And none of that has anything to do with what we are discussing. Apple could still do all this thing while allowing more competition on the plateform. For example could you explain to me how allowing apps competing with the system ones or allowing other streaming service to cast and use the watch would prevent any of what you listed ?
It is not an either/or situation between two opposite situations. There are plenty of inbetween possibilities.
> feel like they are winning because Apple's interests align with their own
Apple interests is selling you phone and apps so they can make money. Unless you are a stockholder, I don't see how their interests can align with yours. Unless you take pleasure in paying more, you are clearly losing from the situation.
The cost is there whether or not you pay through the App Store mechanisms. You have to pay it, even if you provide your own payment mechanism.
> There are significant costs associated with the app store, no? Part of the reason users gravitate towards the iPhone is because you can download high quality apps without malware, viruses, etc.
Sure. Then charge all apps for the cost of being in the App Store. It doesn't excuse a situation where Apple directly competes with Spotify and then charge Spotify 30% they don't charge for Apple Music. Thats a textbook violation of antitrust law.
> Conceptually I'm with you. This is an area I'm struggling with though. The Apple Online store charges accessory manufacturers a fee to be featured there. Should Apple also pay a fee to feature their own products there? I don't think so.
You can buy your accessories other places as well. Apple's Online store doesn't have a monopoly on selling accessories to iPhone users. The App Store on the other hand is the only mechanism to sell to iPhone users. The alternative is to allow competing App Stores on their platform.
Yes, they get 30% only if you subscribe through the app store. That's already too much for a service that doesn't use Apple's infrastructure, but Spotify played along for a while. Their main complaint however is that Apple is outright censoring the Spotify app so that it makes no mention to other options for upgrading to Premium.

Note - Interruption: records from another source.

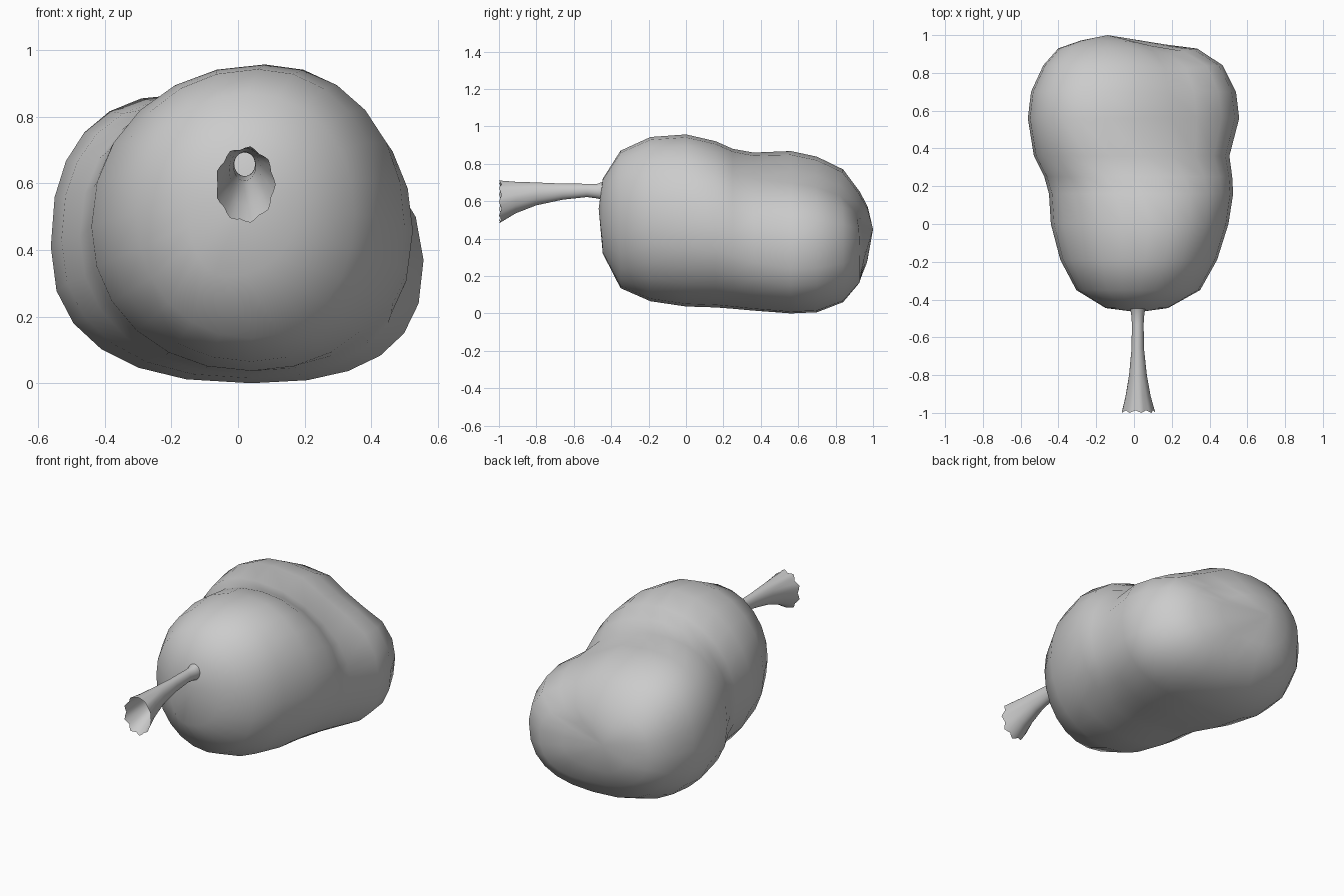
import bpy, bmesh, math

if "Cube" in bpy.data.objects:
    bpy.data.objects.remove(bpy.data.objects["Cube"])


def loft(name, rings, cap_start=None, cap_end=None):
    """Skin a list of vertex rings, optionally closing the ends at a point."""
    bm = bmesh.new()
    rows = [[bm.verts.new(p) for p in ring] for ring in rings]
    n = len(rows[0])
    for a, b in zip(rows, rows[1:]):
        for i in range(n):
            j = (i + 1) % n
            bm.faces.new((a[i], a[j], b[j], b[i]))
    if cap_start:
        tip = bm.verts.new(cap_start)
        for i in range(n):
            bm.faces.new((tip, rows[0][(i + 1) % n], rows[0][i]))
    if cap_end:
        tip = bm.verts.new(cap_end)
        for i in range(n):
            bm.faces.new((tip, rows[-1][i], rows[-1][(i + 1) % n]))
    for f in bm.faces:
        f.smooth = True
    if cap_start or cap_end:
        bmesh.ops.recalc_face_normals(bm, faces=bm.faces)
    mesh = bpy.data.meshes.new(name)
    bm.to_mesh(mesh)
    bm.free()
    obj = bpy.data.objects.new(name, mesh)
    bpy.context.collection.objects.link(obj)
    return obj


def ramp(v, a, b):
    t = min(1, max(0, (v - a) / (b - a)))
    return t * t * (3 - 2 * t)


def groove(x, y, z):
    """Shallow valley that splits the rear into a high left and low right lobe."""
    d = (x - 0.13 - 0.45 * (z - 0.45)) / 0.15
    k = 0.13 * math.exp(-d * d) * ramp(y, 0.28, 0.6) * ramp(z, 0.1, 0.4)
    return x + (0.05 - x) * k, y + (0.6 - y) * k * 0.7, z + (0.43 - z) * k


def egg_ring(y, left, right, bottom, top, x_top, z_mid, n=24):
    """Lopsided superellipse: each quadrant has its own half-axes."""
    ring = []
    rear = ramp(y, 0.1, 0.5)
    for i in range(n):
        a = 2 * math.pi * i / n
        c, s = math.cos(a), math.sin(a)
        power = 2.1 + rear * (0.3 if s < 0 or c < 0 else 0)
        u = math.copysign(abs(c) ** (2 / power), c)
        v = math.copysign(abs(s) ** (2 / power), s)
        x_mid = x_top if s > 0 else 0.04 * (1 if right > 0.2 else -1)
        x = x_mid + u * ((right - x_mid) if c > 0 else (x_mid - left))
        z = z_mid + v * ((top - z_mid) if s > 0 else (z_mid - bottom))
        # the right rear lobe hangs lower than the left one
        z -= 0.04 * rear * max(0, c) ** 2
        ring.append(groove(x, y, z))
    return ring


# Two-lobed body: y, left, right, bottom, top, crest x, widest z
sections = [
    (-0.445, -0.15, 0.18, 0.32, 0.72, 0.02, 0.53),
    (-0.35, -0.305, 0.35, 0.135, 0.87, 0.03, 0.51),
    (-0.19, -0.39, 0.44, 0.065, 0.943, 0.06, 0.49),
    (0.00, -0.44, 0.50, 0.037, 0.957, 0.08, 0.47),
    (0.16, -0.45, 0.525, 0.032, 0.92, 0.05, 0.46),
    (0.25, -0.475, 0.52, 0.025, 0.88, -0.01, 0.44),
    (0.36, -0.53, 0.505, 0.015, 0.86, -0.12, 0.43),
    (0.56, -0.562, 0.557, 0.00, 0.868, -0.16, 0.41),
    (0.70, -0.545, 0.54, 0.006, 0.838, -0.16, 0.41),
    (0.84, -0.48, 0.47, 0.06, 0.77, -0.14, 0.42),
    (0.93, -0.40, 0.34, 0.16, 0.65, -0.13, 0.43),
    (0.972, -0.28, 0.18, 0.26, 0.57, -0.14, 0.44),
]
loft("body", [egg_ring(*s) for s in sections],
     cap_start=(0.02, -0.467, 0.56), cap_end=(-0.14, 1.0, 0.45))

# Hollow flared stem: y, left, right, bottom, top, scallop depth
tube = [
    (-0.43, -0.025, 0.065, 0.60, 0.71, 0),
    (-0.475, -0.015, 0.055, 0.615, 0.692, 0),
    (-0.53, -0.011, 0.051, 0.622, 0.693, 0),
    (-0.66, -0.013, 0.053, 0.608, 0.694, 0),
    (-0.80, -0.026, 0.068, 0.578, 0.700, 0),
    (-0.91, -0.045, 0.088, 0.535, 0.704, 0.01),
    (-0.993, -0.067, 0.111, 0.483, 0.710, 0.045),
]
rings = []
for y, x0, x1, z0, z1, ruffle in tube:
    ring = []
    for i in range(36):
        a = 2 * math.pi * i / 36
        wave = math.cos(9 * a)
        k = 1 + ruffle * (wave - 0.5)
        ring.append(((x0 + x1) / 2 + k * math.cos(a) * (x1 - x0) / 2,
                     y - 0.15 * ruffle * wave,
                     (z0 + z1) / 2 + k * math.sin(a) * (z1 - z0) / 2))
    rings.append(ring)
loft("stem", rings[::-1])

That's clearly foul play in my book. I wonder if you would still defend it if instead of Apple, it was e.g. Microsoft using Windows Defender to block Chrome downloads.
> There are significant costs associated with the app store, no?
You pay a $99 per year fee as a developer to Apple. That should cover their costs for general QA. If they feel that popular apps need to pay more, they can still set a higher fixed price. But claiming that 30% is to cover Apple's QA costs is ridiculous.
> Why should they have to let Spotify run on it in the exact way Spotify wants?
Because of the way they market Homepod. They present Homepod as interoperable with your iPhone, but it turns out they place artificial limits to interoperability. I wonder, what would Apple do in case of a mass-return of Homepods from customers unhappy by the lack of interoperability with Spotify or other apps?
They can do the purchases on their own website, but its against App Store rules for an app to tell users that they have the option of upgrading outside of IAP.
Can you even subscribe through the app? Spotify could simply yell you so go to your web browser to subscribe. That’s what Amazon does for its video etc and it doesn’t seem to cause them any problems.
I subscribed to Spotify via their web site and it works fine on my phone. I’m sure they pay nothing to Apple in order for me to listen. That makes me feel that this is a publicity play by Spotify no matter what the more general (non-Spotify) merits of the issue might be.